A recurrent theme throughout our work in the Kolleg is an appreciation of what is commonly overlooked in the diverse, often ubiquitous configurations of film, what is found at the edges of film and supposedly of little importance for the objects we are investigating. This two-day conference retreat investigated frames of perspective that redirect our attention away from what we think we have to look at in order to look, initially at least, somewhere else altogether. Rather than adding to the frame, we suggested an entirely different site of observation altogether, for which conceptions of fore- and background, text and paratext, center and margin fail to account in full. What happens when you first turn your attention to a TED talk on documentary technology rather than focus on the documentary film itself? Why don’t you look at comics in early trade publications to understand contemporary special effects in King Kong? What changes if you start paying attention to image banks to understand films about Abu Ghraib? Why don’t you look somewhere else?

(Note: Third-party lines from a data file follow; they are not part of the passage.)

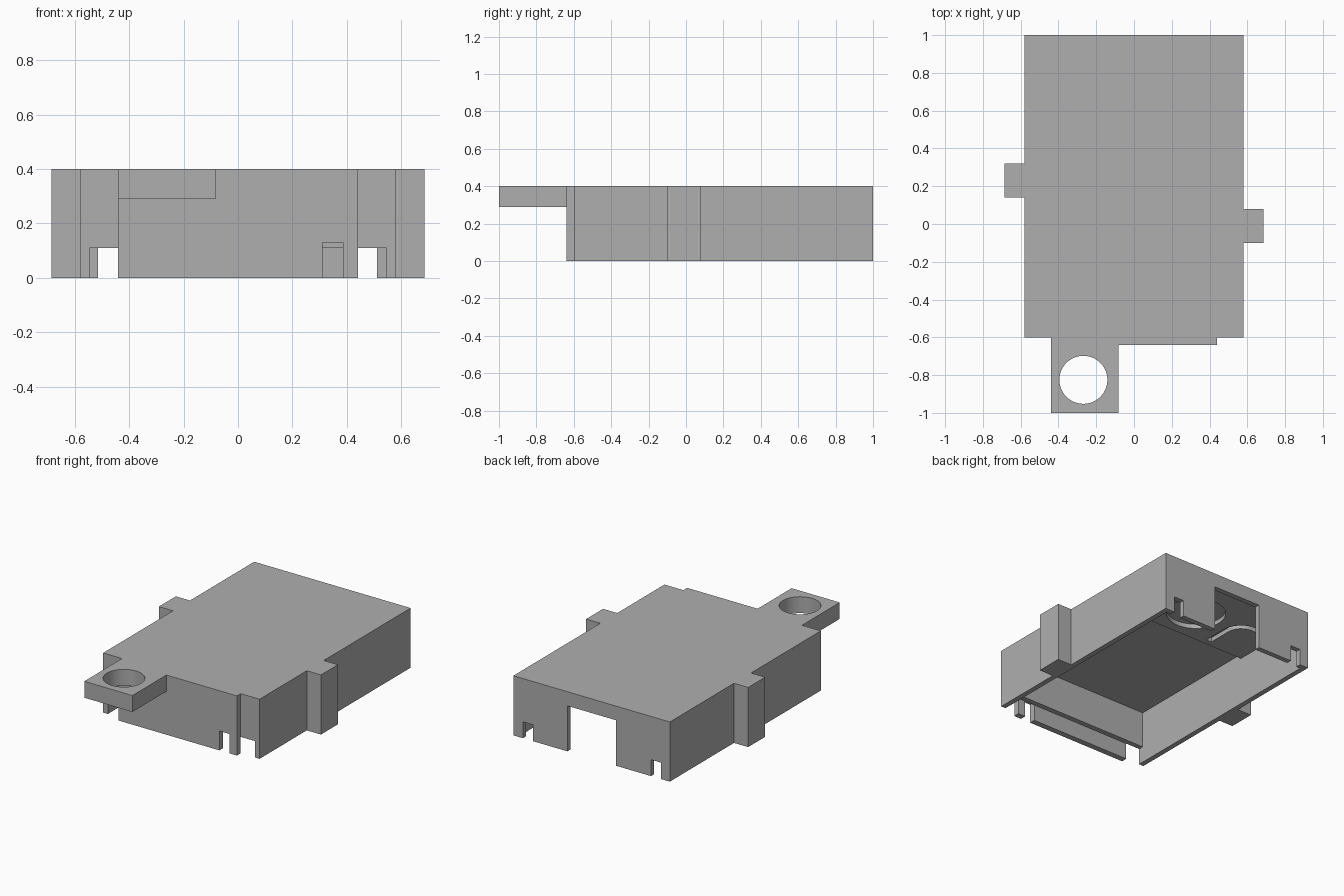
import bpy, bmesh, math

cube = bpy.data.objects.get("Cube")
if cube:
    bpy.data.objects.remove(cube, do_unlink=True)

# Single plain grey plastic
grey = bpy.data.materials.new("grey_plastic")
grey.use_nodes = True
colour = (0.43, 0.43, 0.43, 1)
grey.diffuse_color = colour
grey.node_tree.nodes["Principled BSDF"].inputs["Base Color"].default_value = colour


def prism(name, outline, z0, z1):
    """Extrude a plan outline from z0 to z1."""
    bm = bmesh.new()
    face = bm.faces.new([bm.verts.new((x, y, z0)) for x, y in outline])
    top = bmesh.ops.extrude_face_region(bm, geom=[face])
    verts = [v for v in top["geom"] if isinstance(v, bmesh.types.BMVert)]
    bmesh.ops.translate(bm, verts=verts, vec=(0, 0, z1 - z0))
    bmesh.ops.recalc_face_normals(bm, faces=bm.faces)
    mesh = bpy.data.meshes.new(name)
    bm.to_mesh(mesh)
    bm.free()
    mesh.materials.append(grey)
    obj = bpy.data.objects.new(name, mesh)
    bpy.context.collection.objects.link(obj)
    return obj


def box(name, x0, x1, y0, y1, z0, z1):
    return prism(name, [(x0, y0), (x1, y0), (x1, y1), (x0, y1)], z0, z1)


def disc(x, y, r, n=64):
    return [(x + r * math.cos(2 * math.pi * i / n),
             y + r * math.sin(2 * math.pi * i / n)) for i in range(n)]


def cut(obj, cutter):
    """Subtract the cutter, then remove it."""
    cutter.hide_render = True
    mod = obj.modifiers.new("cut", 'BOOLEAN')
    mod.operation = 'DIFFERENCE'
    mod.solver = 'EXACT'
    mod.object = cutter
    bpy.context.view_layer.objects.active = obj
    bpy.ops.object.modifier_apply(modifier=mod.name)
    bpy.data.objects.remove(cutter, do_unlink=True)


TOP, WALL, LOW = 0.4, 0.545, -0.1
CEILING, BACK_CEILING = 0.355, 0.325

# Open-bottomed case with a thicker ceiling at the back
case = box("case", -0.58, 0.58, -0.6, 1, 0, TOP)
cut(case, box("cavity", -WALL, WALL, -0.565, 0.965, LOW, BACK_CEILING))
cut(case, box("front_cavity", -WALL, WALL, -0.565, 0.39, 0.2, CEILING))

# Front wall stops short of the bottom edge
cut(case, box("front_gap", -WALL, WALL, -0.7, -0.5, LOW, 0.11))

# Back wall: middle opening and a slot near each corner
cut(case, box("opening", -0.18, 0.18, 0.9, 1.1, LOW, 0.305))
for x0, x1 in ((-0.515, -0.44), (0.435, 0.51)):
    cut(case, box("slot", x0, x1, 0.9, 1.1, LOW, 0.11))

# Round pocket and curved channel in the thick ceiling
cut(case, prism("round_pocket", disc(0.03, 0.64, 0.185), 0.25, CEILING))
bend = [(math.cos(math.radians(a)), math.sin(math.radians(a))) for a in range(0, 91, 15)]
outer = [(-0.37 + 0.14 * c, 0.6 + 0.14 * s) for c, s in bend]
inner = [(-0.37 + 0.1 * c, 0.6 + 0.1 * s) for c, s in reversed(bend)]
channel = [(-0.23, 0.43)] + outer + [(-0.52, 0.74), (-0.52, 0.7)] + inner + [(-0.27, 0.43)]
cut(case, prism("channel", channel, 0.25, CEILING))

# Front panel standing proud of the case, with a notch
panel = box("front_panel", -0.44, 0.44, -0.64, -0.6, 0, TOP)
cut(panel, box("notch", 0.31, 0.385, -0.7, -0.5, LOW, 0.13))

# Mounting tab with a round hole
tab = box("mounting_tab", -0.44, -0.083, -1, -0.64, 0.29, TOP)
cut(tab, prism("hole", disc(-0.268, -0.825, 0.127), 0.2, 0.5))

# Side lugs
box("left_lug", 0.58, 0.685, -0.1, 0.08, 0, TOP)
box("right_lug", -0.685, -0.58, 0.14, 0.32, 0, TOP)

# Smooth the round walls, keep the edges sharp
bpy.ops.object.select_all(action='DESELECT')
for obj in (case, tab):
    obj.select_set(True)
    bpy.context.view_layer.objects.active = obj
bpy.ops.object.shade_smooth_by_angle(angle=math.radians(20))
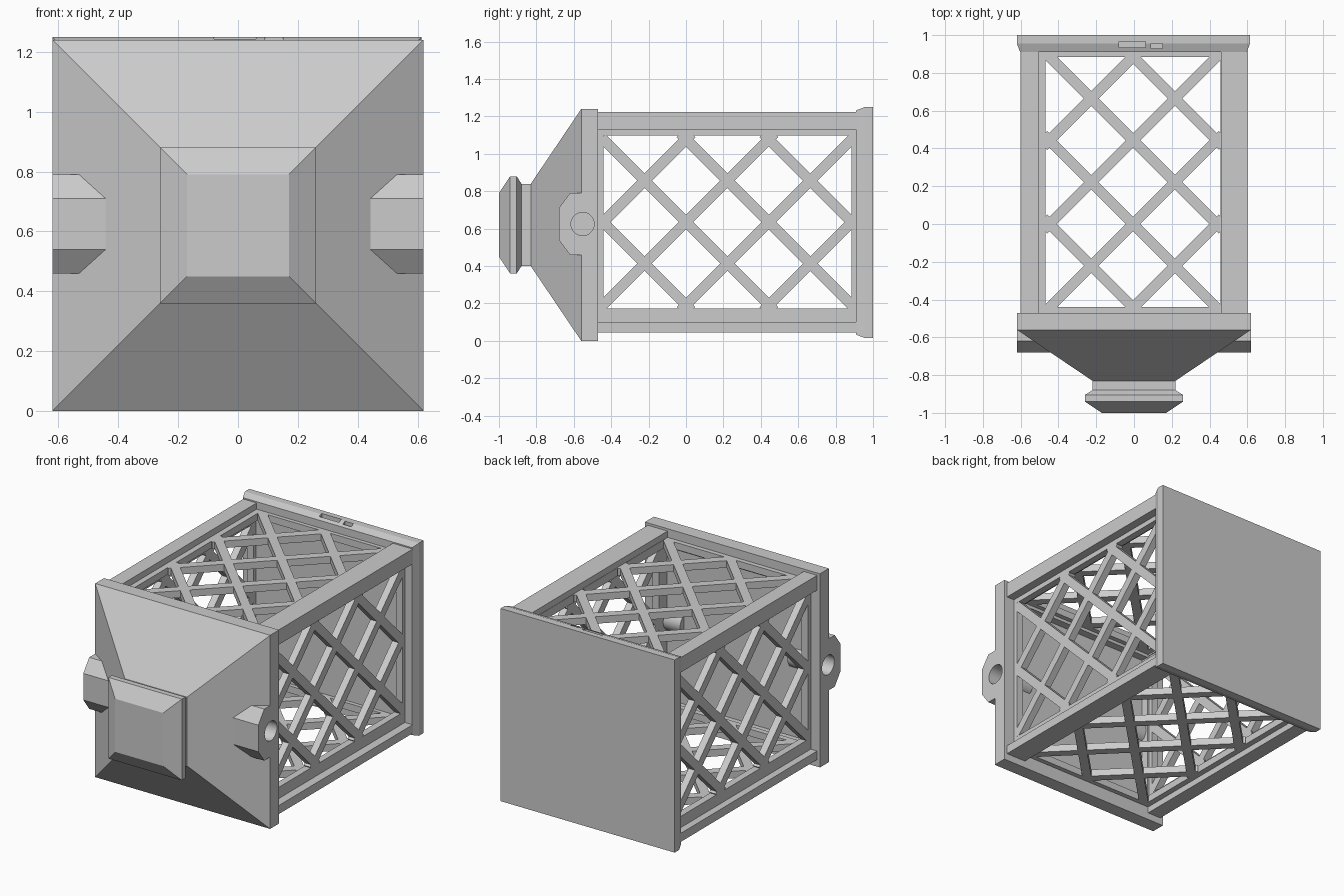
import bpy, bmesh, math
from mathutils import Matrix, Vector

if "Cube" in bpy.data.objects:
    bpy.data.objects.remove(bpy.data.objects["Cube"])

CZ = 0.635   # axis height of the cage


def finish(name, bm):
    bmesh.ops.recalc_face_normals(bm, faces=bm.faces)
    me = bpy.data.meshes.new(name)
    bm.to_mesh(me)
    bm.free()
    ob = bpy.data.objects.new(name, me)
    bpy.context.collection.objects.link(ob)
    return ob


def add_box(bm, lo, hi, mat=Matrix()):
    lo, hi = Vector(lo), Vector(hi)
    m = mat @ Matrix.Translation((lo + hi) / 2) @ Matrix.Diagonal((*(hi - lo), 1))
    bmesh.ops.create_cube(bm, size=1, matrix=m)


def box(name, lo, hi):
    bm = bmesh.new()
    add_box(bm, lo, hi)
    return finish(name, bm)


def square_loft(name, sections, cx, cz):
    """Loft square rings (y, half width) along y and cap both ends."""
    bm = bmesh.new()
    rings = [[bm.verts.new((cx + sx * h, y, cz + sz * h))
              for sx, sz in ((-1, -1), (1, -1), (1, 1), (-1, 1))] for y, h in sections]
    for a, b in zip(rings, rings[1:]):
        for i in range(4):
            j = (i + 1) % 4
            bm.faces.new((a[i], a[j], b[j], b[i]))
    bm.faces.new(rings[0])
    bm.faces.new(rings[-1])
    return finish(name, bm)


def x_cylinder(name, x0, x1, y, z, r):
    bm = bmesh.new()
    m = Matrix.Translation(((x0 + x1) / 2, y, z)) @ Matrix.Rotation(math.pi / 2, 4, 'Y')
    bmesh.ops.create_cone(bm, cap_ends=True, segments=32, radius1=r, radius2=r,
                          depth=abs(x1 - x0), matrix=m)
    ob = finish(name, bm)
    for p in ob.data.polygons:
        p.use_smooth = len(p.vertices) == 4
    return ob


def cut(ob, cutter):
    mod = ob.modifiers.new("cut", 'BOOLEAN')
    mod.operation, mod.object, mod.solver = 'DIFFERENCE', cutter, 'EXACT'
    cutter.hide_render = True
    cutter.display_type = 'WIRE'
    cutter.hide_set(True)


# roof with square finial and a shallow recess on the cage side
roof = square_loft("roof", [(-1, .17), (-.94, .26), (-.905, .26), (-.88, .22), (-.83, .22),
                            (-.56, .62), (-.47, .62), (-.47, .50), (-.52, .50)], 0, .62)

# base plate with bevelled inner rim and two small slots on top
base = square_loft("base_plate", [(.91, .60), (.955, .617), (1, .617)], -.003, .633)
for i, (x0, x1, y0, y1) in enumerate(((-.08, .06, .935, .965), (.09, .15, .93, .955))):
    cut(base, box(f"slot_cutter_{i}", (x0, y0, 1.22), (x1, y1, 1.3)))

# side lugs with round sockets
profile = [(-.56, .79), (-.62, .79), (-.68, .71), (-.68, .54), (-.62, .46), (-.56, .46)]
for s, side in ((-1, "left"), (1, "right")):
    bm = bmesh.new()
    f = bm.faces.new([bm.verts.new((s * .42, y, z)) for y, z in profile])
    ext = bmesh.ops.extrude_face_region(bm, geom=[f])
    bmesh.ops.translate(bm, vec=(s * .20, 0, 0),
                        verts=[v for v in ext['geom'] if isinstance(v, bmesh.types.BMVert)])
    lug = finish(f"lug_{side}", bm)
    socket = x_cylinder(f"socket_cutter_{side}", s * .535, s * .7, -.553, .625, .062)
    cut(lug, socket)
    cut(roof, socket)
    x_cylinder(f"socket_sleeve_{side}", s * .38, s * .51, -.553, .625, .07)

# corner posts
for sz, z0, z1 in (("top", 1.13, 1.225), ("bottom", .045, .10)):
    box(f"post_left_{sz}", (-.60, -.475, z0), (-.505, .915, z1))
    box(f"post_right_{sz}", (.46, -.475, z0), (.60, .915, z1))


# lattice panel: local x across, y along, z outwards
def panel(name, angle, width=.055, inner=.505, outer=.55):
    bm = bmesh.new()
    half, v0, v1 = .463, -.44, .885
    for s in (-1, 1):
        for k in range(-1, 3):
            c = .443 * k
            ends = sorted((s * (v0 - c), s * (v1 - c)))
            a, b = max(-half, ends[0]), min(half, ends[1])
            mid, length = (a + b) / 2, (b - a) * math.sqrt(2) + .03
            m = (Matrix.Translation((mid, s * mid + c, 0))
                 @ Matrix.Rotation(s * math.pi / 4, 4, 'Z'))
            add_box(bm, (-length / 2, -width / 2, inner), (length / 2, width / 2, outer), m)
    for s in (-1, 1):   # frame around the bars
        u = sorted((s * half, s * .54))
        add_box(bm, (u[0], -.475, inner), (u[1], .915, outer))
    add_box(bm, (-half, -.475, inner), (half, v0, outer))
    add_box(bm, (-half, v1, inner), (half, .915, outer))
    ob = finish(name, bm)
    ob.matrix_world = (Matrix.Translation((-.005, 0, CZ)) @ Matrix.Rotation(angle, 4, 'Y'))


for i, name in enumerate(("top", "right", "bottom", "left")):
    panel(f"lattice_{name}", i * math.pi / 2)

The structure of our conference centered on this provocation. Each of the three panels selected and assigned an object (a sound, a photograph and a video) as a starting point and an impulse for the following panel. Two keynote speakers joined us throughout this experiment, Sumanth Gopinath, an Associate Professor of Music Theory at the University of Minnesota, and Ute Holl, a Professor for Media Studies and Media Aesthetics at the University of Basel. This structure helped us take into account what is frequently overlooked, taking us in different, sometimes unexpected directions.
The well-known caption contest of the New Yorker relies precisely on the unexpected. The caption that wins the contest isn’t one that neatly corresponds with the image, but is rather a text that disrupts conventional focal points within the image. We experimented with this caption contest ourselves, selecting an image that both was and became quite familiar to us: a still from a popular TV trailer that was filmed at Kloster Eberbach. The following caption directed our attention not only to our present experiment, but also to our future one.